Terminator (1984): 30th Anniversary Celebration

James Cameron’s 1984 sci-fi actioner “The Terminator” has become a cult classic.  Celebrating its 30th anniversary, the film was screened at the American Cinematheque’s Egyptian Theatre, where  writer-director Cameron and writer-producer Gale Anne Hurd discussed the movie

The film’s star Arnold Schwarzenegger was expected to join them, but had to cancel due to flu.  Instead, the actor sent a video greeting, which played before the film. It showed the actor recuperating in his bed. “I know machines are not supposed to get sick,” he joked, “but I want to thank the millions and millions of fans around the world who’ve supported ‘The Terminator.’” And then, with trademark showmanship, he ended with, “I’ll be back.”

Robot on Screen: 

Before “The Terminator,” movie robots were rare, which challenged Cameron and effects master Stan Winston. “Gort, Maria from ‘Metropolis,’ Tobor the Great, even R2-D2, were all actors in suits,” Cameron stated. The director saw his goal to create a realistic endoskeleton, “something that couldn’t possibly be a suit.”

“We used of complex puppets, hydraulics and stop-motion animation to bring the character to life. That decision set the movie apart, “Because you inherently knew that C-3PO was just a guy in a suit.”

Horror and Humor

Terminator is a violent action film, but there’s also humor. “It was always there in the script, because one thing that we learned about intense action sequences is that you can only take so much.
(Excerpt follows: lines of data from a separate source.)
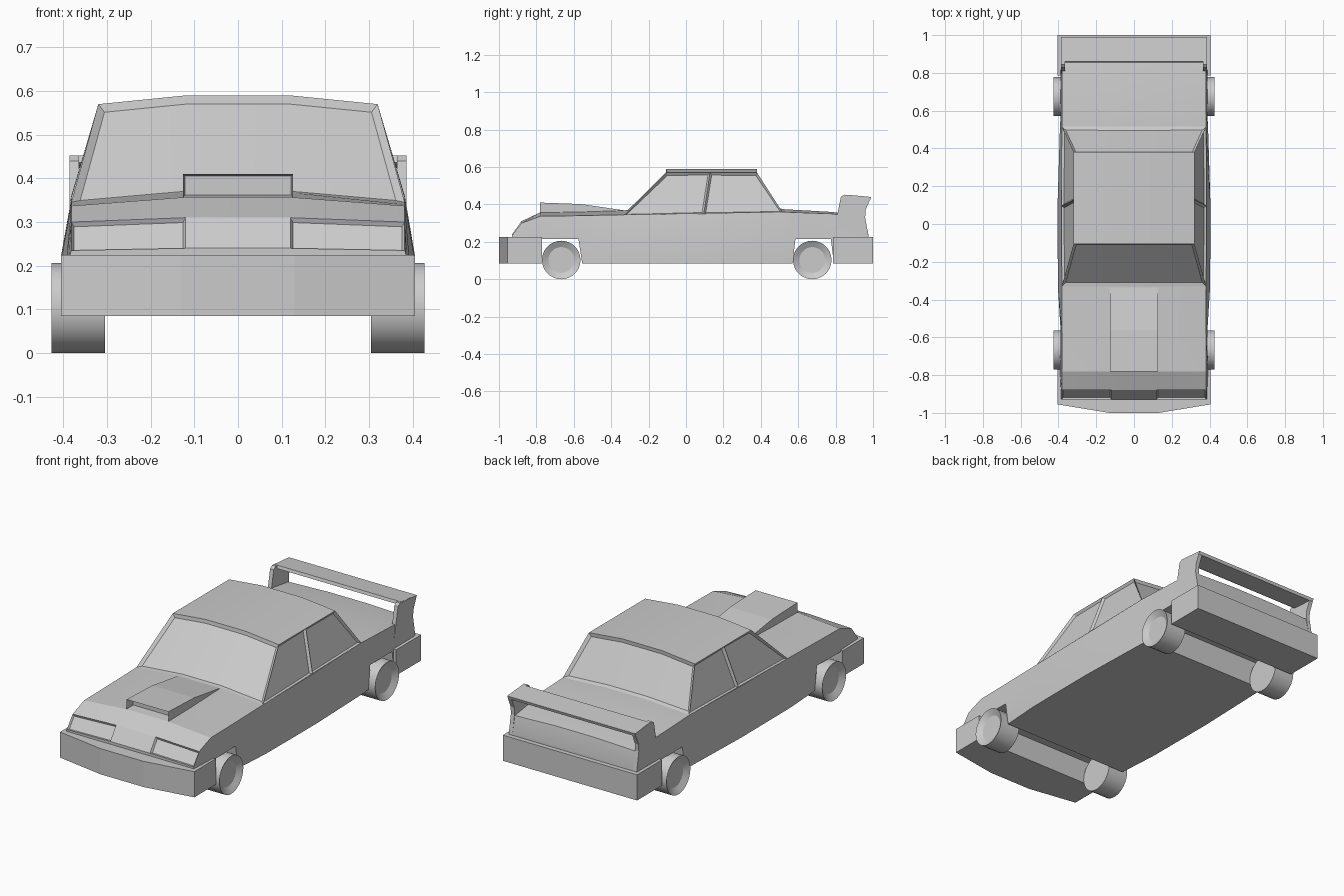
import bpy, bmesh, math
from mathutils import Matrix

if "Cube" in bpy.data.objects:
    bpy.data.objects.remove(bpy.data.objects["Cube"])


def finish(name, bm, smooth=None):
    bmesh.ops.recalc_face_normals(bm, faces=bm.faces[:])
    me = bpy.data.meshes.new(name)
    bm.to_mesh(me)
    bm.free()
    ob = bpy.data.objects.new(name, me)
    bpy.context.collection.objects.link(ob)
    if smooth:
        bpy.ops.object.select_all(action='DESELECT')
        ob.select_set(True)
        bpy.context.view_layer.objects.active = ob
        bpy.ops.object.shade_smooth_by_angle(angle=math.radians(smooth))
    return ob


def clean(bm):
    bmesh.ops.remove_doubles(bm, verts=bm.verts[:], dist=1e-4)
    bmesh.ops.recalc_face_normals(bm, faces=bm.faces[:])


def prism(name, pts, lo, hi, axis):
    """Extrude a flat outline along 'x' (points are y,z) or 'z' (points are x,y)."""
    bm = bmesh.new()
    put = (lambda p, t: (t, *p)) if axis == 'x' else (lambda p, t: (*p, t))
    a = [bm.verts.new(put(p, lo)) for p in pts]
    b = [bm.verts.new(put(p, hi)) for p in pts]
    bm.faces.new(a)
    bm.faces.new(b)
    n = len(pts)
    for i in range(n):
        j = (i + 1) % n
        bm.faces.new((a[i], a[j], b[j], b[i]))
    return finish(name, bm)


# Lower body: lofted sections (y, bottom y, bottom z, widest x, edge z, crown z)
sections = [
    (-.93, -.93, .085, .385, .235, .24), (-.88, -.88, .085, .387, .30, .31),
    (-.78, -.77, .085, .392, .337, .357), (-.78, -.785, .215, .392, .337, .357),
    (-.575, -.575, .215, .388, .34, .36), (-.575, -.555, .085, .388, .34, .36),
    (-.33, -.33, .085, .403, .345, .368), (.095, .095, .085, .405, .353, .372),
    (.515, .515, .085, .392, .36, .375),
    (.585, .57, .085, .388, .357, .371), (.585, .585, .215, .388, .357, .371),
    (.78, .775, .215, .388, .35, .36), (.78, .79, .085, .388, .35, .36),
    (.955, .955, .085, .387, .325, .335), (.975, .975, .085, .385, .235, .24)]
bm = bmesh.new()
rings = []
for y, yb, zb, xm, ze, zc in sections:
    half = [(xm, yb, zb), (xm, y, .225), (.382, y, ze), (.12, y, zc)]
    full = half + [(-x, yy, z) for x, yy, z in reversed(half)]
    rings.append([bm.verts.new(p) for p in full])
for a, b in zip(rings, rings[1:]):
    for i in range(8):
        j = (i + 1) % 8
        bm.faces.new((a[i], a[j], b[j], b[i]))
bm.faces.new(rings[0])
bm.faces.new(rings[-1])
clean(bm)
# Headlights set into the sloping nose
lamps = [f for f in bm.faces if f.calc_center_median().y < -.89
         and f.normal.z > .2 and abs(f.calc_center_median().x) > .1]
bmesh.ops.inset_individual(bm, faces=lamps, thickness=.009, depth=-.01)
finish("lower_body", bm, 20)

# Cabin with recessed glass
bm = bmesh.new()
V = lambda *p: bm.verts.new(p)


def row(x, y, z, zc):
    return [V(-x, y, z), V(-.12, y, zc), V(.12, y, zc), V(x, y, z)]


fb, ft = row(.382, -.33, .345, .368), row(.32, -.105, .57, .59)
rt, rb = row(.32, .38, .57, .59), row(.382, .515, .36, .375)
glass_front, glass_rear, glass_side = [], [], []
for i in range(3):
    glass_front.append(bm.faces.new((fb[i], fb[i + 1], ft[i + 1], ft[i])))
    glass_rear.append(bm.faces.new((rb[i], rb[i + 1], rt[i + 1], rt[i])))
mids = []
for s, k in ((-1, 0), (1, 3)):
    mb, mt = V(s * .384, .095, .35), V(s * .32, .128, .57)
    mids.append(mt)
    glass_side.append(bm.faces.new((fb[k], mb, mt, ft[k])))
    glass_side.append(bm.faces.new((mb, rb[k], rt[k], mt)))
bm.faces.new((ft[0], ft[1], rt[1], rt[0], mids[0]))
bm.faces.new((ft[1], ft[2], rt[2], rt[1]))
bm.faces.new((ft[2], ft[3], mids[1], rt[3], rt[2]))
bmesh.ops.recalc_face_normals(bm, faces=bm.faces[:])
if ft[1].link_faces and sum(f.normal.z for f in bm.faces) < 0:
    bmesh.ops.reverse_faces(bm, faces=bm.faces[:])
for group in (glass_front, glass_rear):
    bmesh.ops.inset_region(bm, faces=group, thickness=.016, depth=-.012,
                           use_even_offset=True, use_boundary=True)
bmesh.ops.inset_individual(bm, faces=glass_side, thickness=.014, depth=-.012)
finish("cabin", bm, 20)

# Bumpers
prism("front_bumper", [(-.405, -.77), (-.405, -.955), (-.13, -1), (.13, -1),
                       (.405, -.955), (.405, -.77)], .085, .225, 'z')
prism("rear_bumper", [(-.405, .785), (.405, .785), (.405, 1), (-.405, 1)],
      .085, .225, 'z')

# Hood scoop with a recessed mouth
scoop = prism("hood_scoop", [(-.78, .35), (-.78, .41), (-.56, .402), (-.335, .369),
                             (-.335, .355)], -.126, .126, 'x')
bm = bmesh.new()
bm.from_mesh(scoop.data)
mouth = [v for v in bm.verts if v.co.y < -.77]
for v in mouth:
    if v.co.z < .36:
        v.co.z = .357
bm.normal_update()
face = [f for f in bm.faces if f.normal.y < -.9]
bmesh.ops.inset_individual(bm, faces=face, thickness=.007, depth=0)
bmesh.ops.translate(bm, verts=face[0].verts[:], vec=(0, .05, 0))
bm.to_mesh(scoop.data)
bm.free()

# Rear wing and its end plates
prism("rear_wing", [(.855, .436), (.86, .452), (.99, .44), (.985, .424), (.87, .43)],
      -.383, .383, 'x')
plate = [(.785, .23), (.81, .35), (.828, .44), (.845, .452), (.99, .44),
         (.96, .37), (.958, .33), (.976, .23)]
for side, s in (("left", -1), ("right", 1)):
    prism(side + "_wing_end_plate", plate, *sorted((s * .364, s * .386)), 'x')

# Wheels with dished hubs
for end, y in (("front", -.667), ("rear", .675)):
    for side, s in (("left", -1), ("right", 1)):
        bm = bmesh.new()
        bmesh.ops.create_cone(bm, cap_ends=True, segments=32, radius1=.103,
                              radius2=.103, depth=.122)
        bmesh.ops.transform(bm, verts=bm.verts[:],
                            matrix=Matrix.Translation((s * .366, y, .103))
                            @ Matrix.Rotation(s * math.pi / 2, 4, 'Y'))
        bm.normal_update()
        cap = [f for f in bm.faces if f.normal.x * s > .9]
        bmesh.ops.inset_individual(bm, faces=cap, thickness=.034, depth=0)
        bmesh.ops.translate(bm, verts=cap[0].verts[:], vec=(-s * .02, 0, 0))
        finish(f"{end}_{side}_wheel", bm, 30)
Even with horror, you need a release. A great way to do that is with humor, because then you can ratchet things up again.” The actors helped bring out the levity as well. “The cast really added to that. When Arnold demands those clothes and Bill Paxton responds,” she broke off laughing. “Jim and I knew Bill from working as a carpenter on the set of ‘Battle Beyond the Stars.’”

 

Apocalypse: End-of-the-World

Cameron said: “We’re burdened with a consciousness, and that consciousness allows us to think ahead.  Our daydreams and nightmares project future simulations, which we then hold ourselves up against to see it we can cut it.” But there’s also a more practical matter: dark futures are always more interesting in movies than bright, utopian ones.”

 

Theme Music
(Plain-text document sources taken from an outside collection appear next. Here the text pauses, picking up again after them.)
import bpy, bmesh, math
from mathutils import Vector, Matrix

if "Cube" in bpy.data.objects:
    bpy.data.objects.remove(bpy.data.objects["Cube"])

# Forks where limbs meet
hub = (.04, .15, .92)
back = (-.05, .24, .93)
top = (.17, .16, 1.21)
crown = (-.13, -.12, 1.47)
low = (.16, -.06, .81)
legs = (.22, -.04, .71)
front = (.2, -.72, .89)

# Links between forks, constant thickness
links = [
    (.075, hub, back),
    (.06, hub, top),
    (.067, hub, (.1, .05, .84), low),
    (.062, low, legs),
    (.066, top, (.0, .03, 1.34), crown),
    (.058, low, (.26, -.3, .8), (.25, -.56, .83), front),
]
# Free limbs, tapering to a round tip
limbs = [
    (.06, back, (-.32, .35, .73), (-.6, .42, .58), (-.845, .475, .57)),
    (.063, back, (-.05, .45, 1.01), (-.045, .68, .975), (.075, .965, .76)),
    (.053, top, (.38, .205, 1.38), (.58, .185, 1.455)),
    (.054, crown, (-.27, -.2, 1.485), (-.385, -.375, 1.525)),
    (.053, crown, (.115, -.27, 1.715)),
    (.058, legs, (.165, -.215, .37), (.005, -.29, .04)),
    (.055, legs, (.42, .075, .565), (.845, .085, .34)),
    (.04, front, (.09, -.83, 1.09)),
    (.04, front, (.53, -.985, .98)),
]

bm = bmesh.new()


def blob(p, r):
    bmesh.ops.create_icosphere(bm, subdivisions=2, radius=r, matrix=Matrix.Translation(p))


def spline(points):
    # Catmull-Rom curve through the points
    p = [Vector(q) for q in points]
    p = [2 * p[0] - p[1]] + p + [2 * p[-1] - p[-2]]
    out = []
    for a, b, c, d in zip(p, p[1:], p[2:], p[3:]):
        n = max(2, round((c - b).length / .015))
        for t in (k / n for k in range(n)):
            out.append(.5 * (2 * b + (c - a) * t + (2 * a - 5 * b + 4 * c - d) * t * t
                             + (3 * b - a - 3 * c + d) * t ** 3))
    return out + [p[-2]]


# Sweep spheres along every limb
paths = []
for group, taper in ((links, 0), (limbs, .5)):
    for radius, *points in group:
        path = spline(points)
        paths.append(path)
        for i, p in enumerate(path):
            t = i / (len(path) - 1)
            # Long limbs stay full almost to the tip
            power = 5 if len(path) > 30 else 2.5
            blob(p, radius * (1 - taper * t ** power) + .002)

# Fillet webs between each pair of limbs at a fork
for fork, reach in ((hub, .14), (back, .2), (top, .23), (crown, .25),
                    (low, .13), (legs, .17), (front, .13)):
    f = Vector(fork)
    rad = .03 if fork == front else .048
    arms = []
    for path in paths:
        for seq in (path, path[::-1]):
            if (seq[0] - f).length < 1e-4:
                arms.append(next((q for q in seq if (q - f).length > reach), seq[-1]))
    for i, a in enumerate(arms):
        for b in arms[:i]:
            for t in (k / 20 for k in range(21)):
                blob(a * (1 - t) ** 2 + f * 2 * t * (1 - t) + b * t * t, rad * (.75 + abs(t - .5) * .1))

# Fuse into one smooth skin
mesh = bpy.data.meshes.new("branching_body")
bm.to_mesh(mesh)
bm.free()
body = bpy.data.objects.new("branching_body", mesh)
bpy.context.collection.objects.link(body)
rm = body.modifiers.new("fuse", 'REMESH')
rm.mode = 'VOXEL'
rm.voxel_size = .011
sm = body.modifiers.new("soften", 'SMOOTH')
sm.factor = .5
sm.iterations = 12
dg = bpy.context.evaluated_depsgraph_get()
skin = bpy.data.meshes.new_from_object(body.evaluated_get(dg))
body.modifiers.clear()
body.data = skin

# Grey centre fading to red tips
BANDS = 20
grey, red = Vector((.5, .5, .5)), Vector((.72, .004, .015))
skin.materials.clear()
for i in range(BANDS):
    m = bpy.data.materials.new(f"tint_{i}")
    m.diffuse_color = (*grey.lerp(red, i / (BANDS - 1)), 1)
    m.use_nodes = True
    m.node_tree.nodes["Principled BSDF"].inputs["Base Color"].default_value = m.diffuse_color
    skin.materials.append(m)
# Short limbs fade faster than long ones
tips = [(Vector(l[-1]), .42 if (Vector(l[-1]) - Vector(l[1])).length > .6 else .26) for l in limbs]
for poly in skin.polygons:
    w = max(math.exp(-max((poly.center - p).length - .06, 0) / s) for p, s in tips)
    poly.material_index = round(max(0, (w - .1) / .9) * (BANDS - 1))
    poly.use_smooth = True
Like other genre classics, such as “Jaws” and “Halloween,” it’s impossible to imagine “The Terminator” without its recognizable theme music.  Composer Brad Fiedel’s metallic, percussive soundtrack functions as a robotic heartbeat throughout the film. “Brad was just as committed to the film as Jim and I were,” Hurd said.

 

Critics and Viewers

It wasn’t until the first public screening that they knew “The Terminator” was something special that would connect with audiences in a big way. “Up until that time, we’d been told that it really sucked,” Hurd said.  The head of marketing at Orion Pictures didn’t consider it a sci-fi film. “He said it’s a down and dirty exploitation film that will come and go in one week,” Cameron stated. They were instructed not to screen it for critics because it wouldn’t last a second weekend. “I said, dude you’re just wrong,” Cameron laughed. “It’s time travel and robots! They’re the two mainstays of science fiction!”

 

Small Budget

Shot for a only $5.6 million, Cameron and Hurd attribute their ingenuity and rebellious spirit to their mentor: Roger Corman. “We were ready to take on Hollywood and show them how it could be done cheaper and faster, because we’d learned from the master,” Cameron said.  According to Hurd, 99 people rejected “The Terminator” when it was first being shopped around, “but all you need is that 100th person to say yes.”